▶ WHAT YOU WILL DO:
Restate word for word the line with "const green = mat('green" and all lines after it; please stop only at the end of the listing below.

▶ DATASET:
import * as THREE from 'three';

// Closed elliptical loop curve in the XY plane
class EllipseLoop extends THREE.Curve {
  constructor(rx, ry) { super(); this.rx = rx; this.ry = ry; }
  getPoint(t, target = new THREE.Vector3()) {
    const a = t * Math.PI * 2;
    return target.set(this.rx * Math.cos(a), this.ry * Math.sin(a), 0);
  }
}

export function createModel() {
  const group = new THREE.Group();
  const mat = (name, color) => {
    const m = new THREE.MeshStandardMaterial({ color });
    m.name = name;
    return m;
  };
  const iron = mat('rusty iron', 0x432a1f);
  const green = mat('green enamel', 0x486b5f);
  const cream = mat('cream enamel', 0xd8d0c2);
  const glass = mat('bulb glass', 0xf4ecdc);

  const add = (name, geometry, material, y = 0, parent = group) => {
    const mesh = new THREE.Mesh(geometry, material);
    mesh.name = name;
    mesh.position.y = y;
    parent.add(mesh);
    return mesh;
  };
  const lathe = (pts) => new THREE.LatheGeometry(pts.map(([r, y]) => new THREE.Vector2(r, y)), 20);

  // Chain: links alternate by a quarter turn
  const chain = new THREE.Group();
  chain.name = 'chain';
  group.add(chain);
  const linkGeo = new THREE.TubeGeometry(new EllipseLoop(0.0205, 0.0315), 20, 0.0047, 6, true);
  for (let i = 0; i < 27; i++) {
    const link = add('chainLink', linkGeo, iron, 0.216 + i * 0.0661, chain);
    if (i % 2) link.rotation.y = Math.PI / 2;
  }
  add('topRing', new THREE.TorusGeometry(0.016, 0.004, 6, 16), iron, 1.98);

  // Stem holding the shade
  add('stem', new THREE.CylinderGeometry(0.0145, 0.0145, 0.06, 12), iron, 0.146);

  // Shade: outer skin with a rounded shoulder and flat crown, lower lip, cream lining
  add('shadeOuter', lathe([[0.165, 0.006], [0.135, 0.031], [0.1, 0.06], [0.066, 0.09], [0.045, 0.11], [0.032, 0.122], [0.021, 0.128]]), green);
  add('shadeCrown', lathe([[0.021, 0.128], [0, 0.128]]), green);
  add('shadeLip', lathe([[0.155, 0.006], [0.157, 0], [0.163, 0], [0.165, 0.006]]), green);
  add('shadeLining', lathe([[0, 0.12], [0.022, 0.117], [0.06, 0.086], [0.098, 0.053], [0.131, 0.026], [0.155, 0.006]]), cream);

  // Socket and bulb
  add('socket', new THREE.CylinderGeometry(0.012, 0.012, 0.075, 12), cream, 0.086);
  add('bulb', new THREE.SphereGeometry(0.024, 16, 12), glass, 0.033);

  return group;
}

▶ SOLUTION BELOW:
  const green = mat('green enamel', 0x486b5f);
  const cream = mat('cream enamel', 0xd8d0c2);
  const glass = mat('bulb glass', 0xf4ecdc);

  const add = (name, geometry, material, y = 0, parent = group) => {
    const mesh = new THREE.Mesh(geometry, material);
    mesh.name = name;
    mesh.position.y = y;
    parent.add(mesh);
    return mesh;
  };
  const lathe = (pts) => new THREE.LatheGeometry(pts.map(([r, y]) => new THREE.Vector2(r, y)), 20);

  // Chain: links alternate by a quarter turn
  const chain = new THREE.Group();
  chain.name = 'chain';
  group.add(chain);
  const linkGeo = new THREE.TubeGeometry(new EllipseLoop(0.0205, 0.0315), 20, 0.0047, 6, true);
  for (let i = 0; i < 27; i++) {
    const link = add('chainLink', linkGeo, iron, 0.216 + i * 0.0661, chain);
    if (i % 2) link.rotation.y = Math.PI / 2;
  }
  add('topRing', new THREE.TorusGeometry(0.016, 0.004, 6, 16), iron, 1.98);

  // Stem holding the shade
  add('stem', new THREE.CylinderGeometry(0.0145, 0.0145, 0.06, 12), iron, 0.146);

  // Shade: outer skin with a rounded shoulder and flat crown, lower lip, cream lining
  add('shadeOuter', lathe([[0.165, 0.006], [0.135, 0.031], [0.1, 0.06], [0.066, 0.09], [0.045, 0.11], [0.032, 0.122], [0.021, 0.128]]), green);
  add('shadeCrown', lathe([[0.021, 0.128], [0, 0.128]]), green);
  add('shadeLip', lathe([[0.155, 0.006], [0.157, 0], [0.163, 0], [0.165, 0.006]]), green);
  add('shadeLining', lathe([[0, 0.12], [0.022, 0.117], [0.06, 0.086], [0.098, 0.053], [0.131, 0.026], [0.155, 0.006]]), cream);

  // Socket and bulb
  add('socket', new THREE.CylinderGeometry(0.012, 0.012, 0.075, 12), cream, 0.086);
  add('bulb', new THREE.SphereGeometry(0.024, 16, 12), glass, 0.033);

  return group;
}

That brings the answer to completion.